But few industry shifts have been as bizarre as auto manufacturing’s.

Case in point: four years ago, a brand new 2017 Ford F-250 sold for $52,000. Last week the same truck sold for $60,000.

“I’ve been doing this for 16 years,” Lynn Gaines, the finance manager at Siler City’s Welford Harris Ford, told me, “and I’ve never seen a market like this.”

Contributing factors are myriad. The most basic and straightforward is that demand has risen exponentially; for a year, many would-be buyers delayed vehicle purchases as they putzed around in their home hoosegows. Raw materials shortages have also made production more expensive for car manufacturers, limiting supply and inflating prices. And a global semiconductor chip shortage is delaying vehicle deliveries to dealerships.

“Currently we have four vehicles out there somewhere waiting on chips,” Gaines said. “And three of those are retail; we’ve got people waiting on them.”

During the pandemic, semiconductor demand boomed as production capacity narrowed. The small but all-important chips appear in dozens of products from household PCs and smart phones to warehouses of computers hosting cloud services. Just about every device these days needs a semiconductor chip, and cars are low on manufacturers’ priority lists.

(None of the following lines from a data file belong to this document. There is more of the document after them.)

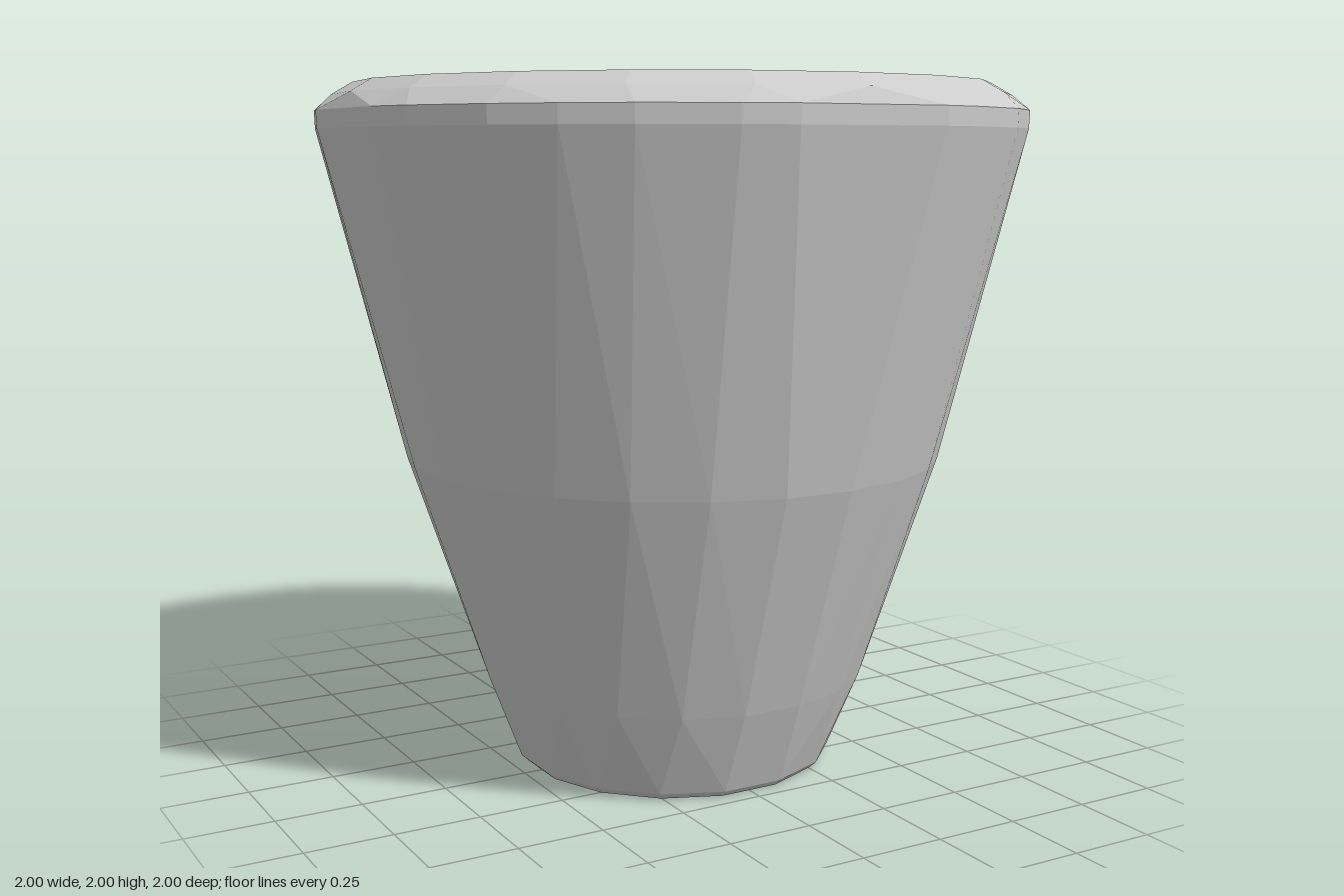
import * as THREE from 'three';
import { ConvexGeometry } from 'three/addons/geometries/ConvexGeometry.js';

// Points of a horizontal ring at the given angles (degrees)
const ring = (y, radius, angles) => angles.map((deg) => {
  const a = THREE.MathUtils.degToRad(deg);
  return new THREE.Vector3(radius * Math.cos(a), y, radius * Math.sin(a));
});

const regular = (n, offset = 0) => Array.from({ length: n }, (_, i) => offset + (i * 360) / n);

export function createModel() {
  const group = new THREE.Group();
  group.name = 'taperedPlug';

  // The widest rim has a flat facet facing each axis
  const rimAngles = [0, 90, 180, 270].flatMap((quarter) =>
    [12.4, 20.5, 34.6, 45, 55.4, 69.5, 77.6].map((a) => quarter + a));

  // Faceted convex body: small base, bulging sides, rounded rim, flat top
  const points = [
    ...ring(0, 0.453, regular(16, 11.25)),
    ...ring(0.02, 0.475, regular(16, 11.25)),
    ...ring(0.27, 0.572, regular(20, 9)),
    ...ring(0.92, 0.787, regular(24, 7.5)),
    ...ring(1.87, 1.022, rimAngles),
    ...ring(1.92, 1.0235, rimAngles),
    ...ring(1.965, 0.975, regular(20)),
    ...ring(2, 0.915, regular(20)),
  ];
  const material = new THREE.MeshStandardMaterial({ color: 0xcccccc, flatShading: true });
  const body = new THREE.Mesh(new ConvexGeometry(points), material);
  body.name = 'body';
  group.add(body);
  return group;
}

They “are not only at the back of the line and don’t get priority (for chip orders) like smartphones, PC or cloud infrastructure (providers) would get,” Mario Morales, program vice president of the semiconductor group at the International Data Corporation told TechRepublic, but “ … it’ll take longer for them to recover.”

On Tuesday, Reuters reported Nissan would be halting production at several of its Japanese factories in response to the chip shortage. The automaker has said its setbacks would affect about 500,000 cars this year. Last Month, Volkswagen stymied production at a Slovakian plant for the same reasons. GM is likewise slowing down — more than 10,000 workers will have their hours reduced across at least six factories, slowing production of at least eight vehicle models in the GM family. And in April, Ford projected in its quarterly report it would produce 1.1 million fewer vehicles than planned for 2021. Previously, the company had estimated a 40,000 car deficit due to regular pandemic circumstances.

The shortage couldn’t have come at a worse time. New car scarcity arrives just when thousands around the country are finally ready to drive again. In turn, they’re buying used cars — and they’ll pay whatever it takes.

“It’s definitely a seller’s market,” Gaines said, “not so much a buyer’s market.”

Consumer searches for used cars have doubled in the last year, according to PureCars, a consultancy that advises dealerships on marketing strategies, as first reported by Consumer Reports. And according to the U.S. Bureau of Labor Statistics, used-car prices went up by 30% between May 2020 and May 2021.

So if you’ve got a car to sell, now’s the time.

“The silver lining for consumers is that even though prices are higher, your trade-in will never be worth more than it is today, and that may put you in a better position to purchase a newer car,” Lauren Donaldson, PureCars’ senior director of accounts, told CR. “And if you’re a consumer who recently bought a new car and you’re feeling a little bit of buyer’s remorse, now is a good time to sell and move on to something else.”

For dealerships, though, it’s not so simple. They can’t find inventory at reasonable prices. With some used cars selling at $2,000 or $3,000 above retail, it’s impossible to make a reasonable profit without gouging customers. For salesman such as Gaines, that’s impermissible.

“But I mean, we can’t just break even, right?” he said. “So we’re in the cross hairs of what’s good for the customer and what’s profitable.”

Other business news

• The Chatham Chamber of Commerce is looking for new and diverse board members with experience in human resources, auditing, legal and marketing and communications for its upcoming fiscal year beginning Oct. 1. Please contact the Chamber office by phone at 919-742-3333 or by email at info@ccucc.net for more information. All board members must be employed or own a business that is a current Chatham Chamber member.

Have an idea for what Chatham business topics I should write about? Send me a note at dldolder@chathamnr.com or on Twitter @dldolder.

Comments

No comments on this item Please log in to comment by clicking here